Saved data entries

---------------

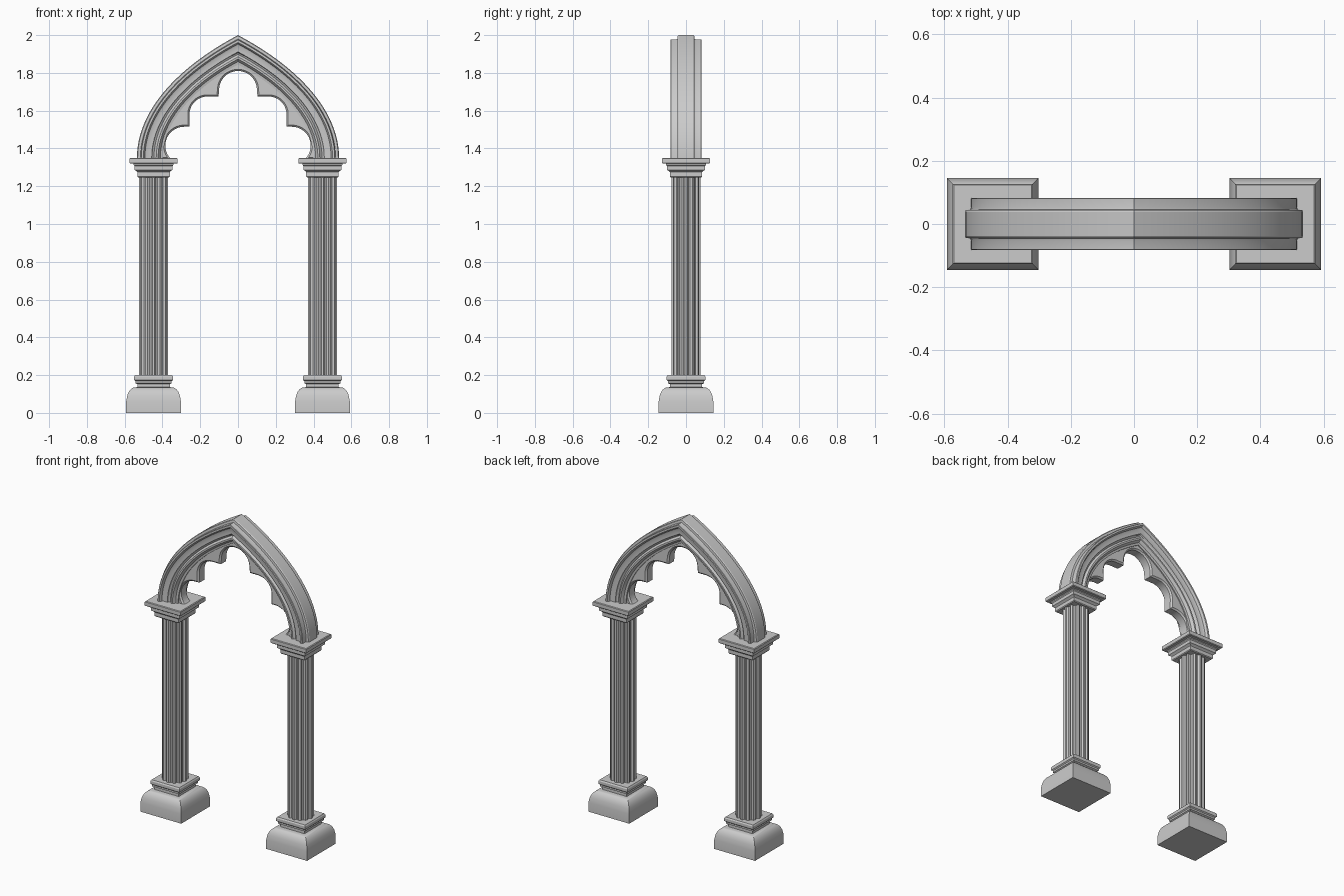
import bpy, bmesh
from math import sin, cos, pi, radians

if "Cube" in bpy.data.objects:
    bpy.data.objects.remove(bpy.data.objects["Cube"])

CX = 0.447  # column centre


def make(name, verts, faces):
    me = bpy.data.meshes.new(name)
    me.from_pydata(verts, [], faces)
    bm = bmesh.new()
    bm.from_mesh(me)
    bmesh.ops.recalc_face_normals(bm, faces=bm.faces)
    bm.to_mesh(me)
    bm.free()
    ob = bpy.data.objects.new(name, me)
    bpy.context.collection.objects.link(ob)
    smooth(ob)
    return ob


def smooth(ob):
    bpy.ops.object.select_all(action='DESELECT')
    ob.select_set(True)
    bpy.context.view_layer.objects.active = ob
    bpy.ops.object.shade_smooth_by_angle(angle=radians(30))


def loft(name, rings, closed=True):
    """Skin a list of equal closed rings, capping both ends."""
    n = len(rings[0])
    verts = [p for r in rings for p in r]
    faces = [(k*n + i, k*n + (i+1) % n, (k+1)*n + (i+1) % n, (k+1)*n + i)
             for k in range(len(rings) - 1) for i in range(n)]
    faces += [tuple(range(n)), tuple(range(len(verts) - n, len(verts)))]
    return make(name, verts, faces)


def square_stack(name, cx, profile):
    return loft(name, [[(cx+h*a, h*b, z) for a, b in ((-1, -1), (1, -1), (1, 1), (-1, 1))]
                       for h, z in profile])


# Profiles as (half width, height)
plinth = [(0.145, 0), (0.145, 0.06)]
plinth += [(0.098 + 0.045*cos(a), 0.062 + 0.073*sin(a)) for a in (i*pi/16 for i in range(1, 9))]
plinth += [(0.086, 0.136), (0.086, 0.152), (0.096, 0.157), (0.096, 0.168), (0.103, 0.174),
           (0.103, 0.192), (0.098, 0.2)]
capital = [(0.082, 1.247), (0.086, 1.252), (0.086, 1.275), (0.092, 1.281), (0.1, 1.286),
           (0.1, 1.306), (0.105, 1.312), (0.105, 1.319), (0.123, 1.319), (0.127, 1.323),
           (0.127, 1.346), (0.123, 1.35)]

# Fluted shaft cross-section
FLUTES = 12
section = []
for f in range(FLUTES):
    for t, d in ((0.0, 0), (0.3, 0), (0.38, 0.006), (0.52, 0.0105), (0.78, 0.0105), (0.92, 0.006)):
        a = 2*pi*(f + t - 0.15)/FLUTES
        section.append(((0.077-d)*cos(a), (0.077-d)*sin(a)))

for side, cx in (("left", -CX), ("right", CX)):
    square_stack(side + "_column_base", cx, plinth)
    square_stack(side + "_capital", cx, capital)
    loft(side + "_fluted_shaft", [[(cx+x, y, z) for x, y in section] for z in (0.195, 1.255)])


def arch_point(u, t):
    """Left half of the pointed arch, inset by u from the outer edge."""
    k = 1 - 1.8*u
    top = 2.0 - 1.13*u
    ctrl = [(-0.535+u, 1.35), (-0.535+u, 1.35+0.25*k), (-0.32*k, top-0.17*k), (0, top)]
    w = [(1-t)**3, 3*t*(1-t)**2, 3*t*t*(1-t), t**3]
    return tuple(sum(wi*c[i] for wi, c in zip(w, ctrl)) for i in (0, 1))


# Moulded arch: (inset from outer edge, half depth)
mould = [(0, 0.038), (0.004, 0.044), (0.018, 0.046), (0.02, 0.053), (0.02, 0.08), (0.023, 0.083),
         (0.034, 0.083), (0.039, 0.077), (0.042, 0.068), (0.05, 0.064), (0.078, 0.064),
         (0.082, 0.055), (0.09, 0.05), (0.096, 0.054), (0.102, 0.062), (0.112, 0.062),
         (0.118, 0.054), (0.124, 0.045), (0.138, 0.042)]
ring = [(u, -v) for u, v in mould] + [(u, v) for u, v in reversed(mould)]
N = 24
half = [[(arch_point(u, i/N)[0], v, arch_point(u, i/N)[1]) for u, v in ring] for i in range(N+1)]
loft("moulded_arch", half + [[(-x, y, z) for x, y, z in r] for r in reversed(half[:-1])])


# Foiled tracery inside the arch
def arc(cx, cz, r, a0, a1, n=12):
    return [(cx + r*cos(radians(a0+(a1-a0)*i/n)), cz + r*sin(radians(a0+(a1-a0)*i/n)))
            for i in range(n+1)]


foils = [(-0.35, 1.344)] + arc(-0.285, 1.415, 0.1, 218, 90) + [(-0.256, 1.515)]
foils += arc(-0.162, 1.58, 0.095, 180, 90) + [(-0.103, 1.675)] + arc(0, 1.71, 0.1, 180, 90)
foils += [(-x, z) for x, z in reversed(foils[:-1])]
back = [arch_point(0.118, i/N) for i in range(N+1)]
back = [(-0.417, 1.344)] + back
back += [(-x, z) for x, z in reversed(back[:-1])]
outline = foils + back[::-1]

cu = bpy.data.curves.new("foiled_tracery", 'CURVE')
cu.dimensions = '2D'
cu.fill_mode = 'BOTH'
cu.extrude, cu.bevel_depth, cu.bevel_resolution, cu.offset = 0.026, 0.009, 0, -0.009
sp = cu.splines.new('POLY')
sp.points.add(len(outline) - 1)
for p, (x, z) in zip(sp.points, outline):
    p.co = (x, z, 0, 1)
sp.use_cyclic_u = True
ob = bpy.data.objects.new("foiled_tracery", cu)
ob.rotation_euler = (pi/2, 0, 0)
bpy.context.collection.objects.link(ob)
bpy.ops.object.select_all(action='DESELECT')
ob.select_set(True)
bpy.context.view_layer.objects.active = ob
bpy.ops.object.convert(target='MESH')
smooth(bpy.context.view_layer.objects.active)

---------------

WHAT THE EXERCISE ASKS - Exact duplication is required for the lines above, from the line that contains "for side, cx" to the line that contains "back = [arch_point(0.118, i/N)", inclusive; omit all others.

RESULT -
for side, cx in (("left", -CX), ("right", CX)):
    square_stack(side + "_column_base", cx, plinth)
    square_stack(side + "_capital", cx, capital)
    loft(side + "_fluted_shaft", [[(cx+x, y, z) for x, y in section] for z in (0.195, 1.255)])


def arch_point(u, t):
    """Left half of the pointed arch, inset by u from the outer edge."""
    k = 1 - 1.8*u
    top = 2.0 - 1.13*u
    ctrl = [(-0.535+u, 1.35), (-0.535+u, 1.35+0.25*k), (-0.32*k, top-0.17*k), (0, top)]
    w = [(1-t)**3, 3*t*(1-t)**2, 3*t*t*(1-t), t**3]
    return tuple(sum(wi*c[i] for wi, c in zip(w, ctrl)) for i in (0, 1))


# Moulded arch: (inset from outer edge, half depth)
mould = [(0, 0.038), (0.004, 0.044), (0.018, 0.046), (0.02, 0.053), (0.02, 0.08), (0.023, 0.083),
         (0.034, 0.083), (0.039, 0.077), (0.042, 0.068), (0.05, 0.064), (0.078, 0.064),
         (0.082, 0.055), (0.09, 0.05), (0.096, 0.054), (0.102, 0.062), (0.112, 0.062),
         (0.118, 0.054), (0.124, 0.045), (0.138, 0.042)]
ring = [(u, -v) for u, v in mould] + [(u, v) for u, v in reversed(mould)]
N = 24
half = [[(arch_point(u, i/N)[0], v, arch_point(u, i/N)[1]) for u, v in ring] for i in range(N+1)]
loft("moulded_arch", half + [[(-x, y, z) for x, y, z in r] for r in reversed(half[:-1])])


# Foiled tracery inside the arch
def arc(cx, cz, r, a0, a1, n=12):
    return [(cx + r*cos(radians(a0+(a1-a0)*i/n)), cz + r*sin(radians(a0+(a1-a0)*i/n)))
            for i in range(n+1)]


foils = [(-0.35, 1.344)] + arc(-0.285, 1.415, 0.1, 218, 90) + [(-0.256, 1.515)]
foils += arc(-0.162, 1.58, 0.095, 180, 90) + [(-0.103, 1.675)] + arc(0, 1.71, 0.1, 180, 90)
foils += [(-x, z) for x, z in reversed(foils[:-1])]
back = [arch_point(0.118, i/N) for i in range(N+1)]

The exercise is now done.